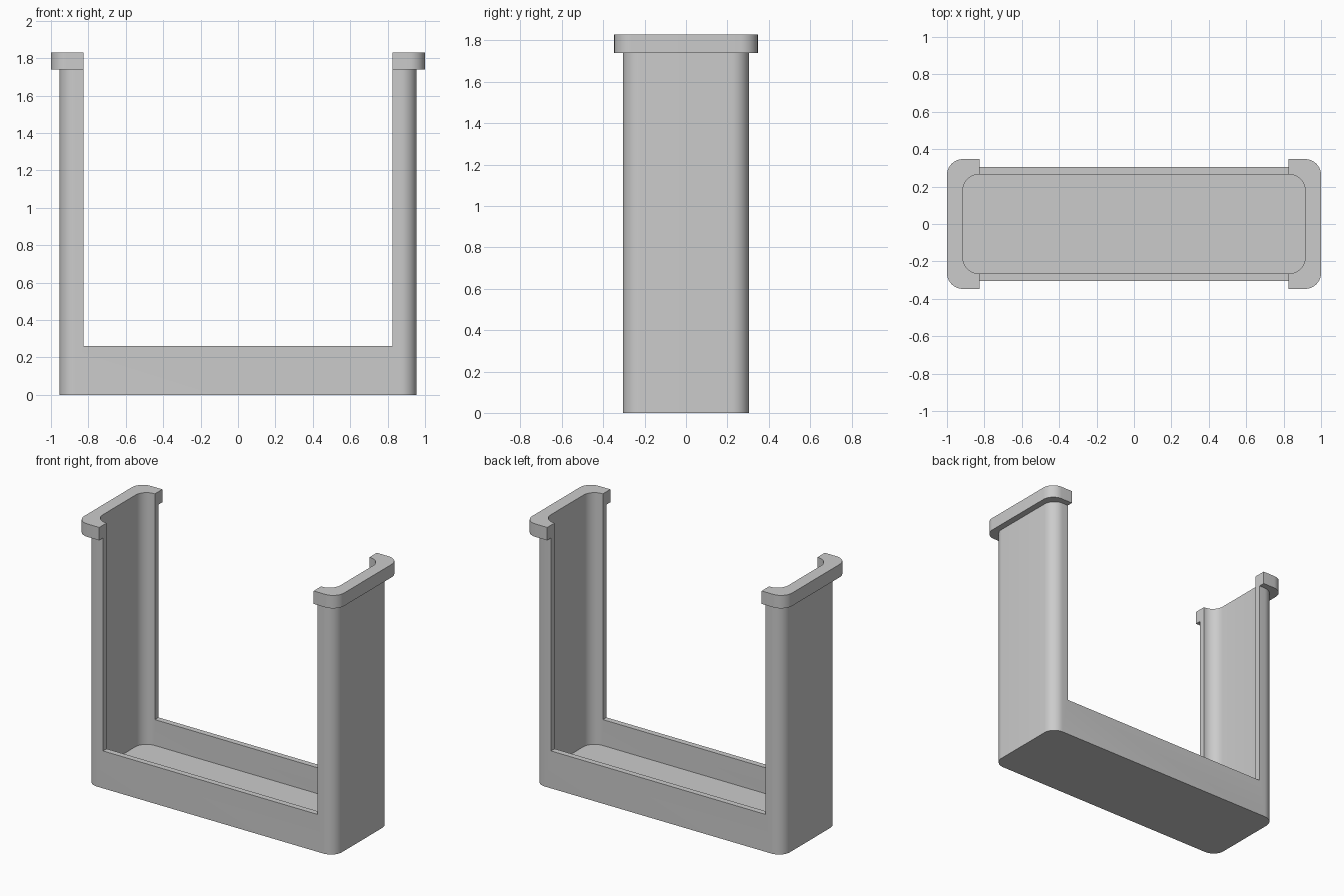
import bpy, bmesh, math

old = bpy.data.objects.get("Cube")
if old:
    bpy.data.objects.remove(old, do_unlink=True)

RADIUS, STEPS = 0.085, 10

grey = bpy.data.materials.new("plain grey")
grey.use_nodes = True
colour = (0.6, 0.6, 0.6, 1)
grey.diffuse_color = colour
grey.node_tree.nodes["Principled BSDF"].inputs["Base Color"].default_value = colour


def rounded_prism(name, hx, hy, z0, z1, radius=RADIUS):
    """Upright prism with a rounded rectangle outline."""
    bm = bmesh.new()
    outline = []
    for corner, (sx, sy) in enumerate([(1, 1), (-1, 1), (-1, -1), (1, -1)]):
        cx, cy = sx * (hx - radius), sy * (hy - radius)
        for i in range(STEPS + 1 if radius else 1):
            a = math.pi / 2 * (corner + i / STEPS)
            outline.append(bm.verts.new((cx + radius * math.cos(a),
                                         cy + radius * math.sin(a), z0)))
    base = bm.faces.new(outline)
    top = bmesh.ops.extrude_face_region(bm, geom=[base])["geom"]
    bmesh.ops.translate(bm, vec=(0, 0, z1 - z0),
                        verts=[v for v in top if isinstance(v, bmesh.types.BMVert)])
    bmesh.ops.recalc_face_normals(bm, faces=bm.faces)
    mesh = bpy.data.meshes.new(name)
    bm.to_mesh(mesh)
    bm.free()
    mesh.materials.append(grey)
    obj = bpy.data.objects.new(name, mesh)
    bpy.context.collection.objects.link(obj)
    return obj


def combine(target, tool, operation):
    """Apply a boolean and discard the helper."""
    tool.hide_render = True
    mod = target.modifiers.new(tool.name, 'BOOLEAN')
    mod.operation, mod.object, mod.solver = operation, tool, 'EXACT'
    bpy.context.view_layer.objects.active = target
    bpy.ops.object.modifier_apply(modifier=mod.name)
    bpy.data.objects.remove(tool, do_unlink=True)


# Box with a flared rim, hollowed, then cut away across front and back
body = rounded_prism("open_sided_box", 0.955, 0.305, 0, 1.79)
combine(body, rounded_prism("rim", 1.0, 0.347, 1.74, 1.83), 'UNION')
combine(body, rounded_prism("pocket", 0.915, 0.265, 0.08, 2.0), 'DIFFERENCE')
combine(body, rounded_prism("side_opening", 0.825, 0.6, 0.26, 2.1, 0), 'DIFFERENCE')

# Smooth rounded corners, crisp edges
bpy.ops.object.select_all(action='DESELECT')
body.select_set(True)
bpy.context.view_layer.objects.active = body
bpy.ops.object.shade_smooth_by_angle(angle=math.radians(30))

▸ **BRIEF**:
The lines to write out run from the one with "cy + radius" through the end of the records. Give them exactly, and only them.

▸ **WRITTEN REPLY**:
                                         cy + radius * math.sin(a), z0)))
    base = bm.faces.new(outline)
    top = bmesh.ops.extrude_face_region(bm, geom=[base])["geom"]
    bmesh.ops.translate(bm, vec=(0, 0, z1 - z0),
                        verts=[v for v in top if isinstance(v, bmesh.types.BMVert)])
    bmesh.ops.recalc_face_normals(bm, faces=bm.faces)
    mesh = bpy.data.meshes.new(name)
    bm.to_mesh(mesh)
    bm.free()
    mesh.materials.append(grey)
    obj = bpy.data.objects.new(name, mesh)
    bpy.context.collection.objects.link(obj)
    return obj


def combine(target, tool, operation):
    """Apply a boolean and discard the helper."""
    tool.hide_render = True
    mod = target.modifiers.new(tool.name, 'BOOLEAN')
    mod.operation, mod.object, mod.solver = operation, tool, 'EXACT'
    bpy.context.view_layer.objects.active = target
    bpy.ops.object.modifier_apply(modifier=mod.name)
    bpy.data.objects.remove(tool, do_unlink=True)


# Box with a flared rim, hollowed, then cut away across front and back
body = rounded_prism("open_sided_box", 0.955, 0.305, 0, 1.79)
combine(body, rounded_prism("rim", 1.0, 0.347, 1.74, 1.83), 'UNION')
combine(body, rounded_prism("pocket", 0.915, 0.265, 0.08, 2.0), 'DIFFERENCE')
combine(body, rounded_prism("side_opening", 0.825, 0.6, 0.26, 2.1, 0), 'DIFFERENCE')

# Smooth rounded corners, crisp edges
bpy.ops.object.select_all(action='DESELECT')
body.select_set(True)
bpy.context.view_layer.objects.active = body
bpy.ops.object.shade_smooth_by_angle(angle=math.radians(30))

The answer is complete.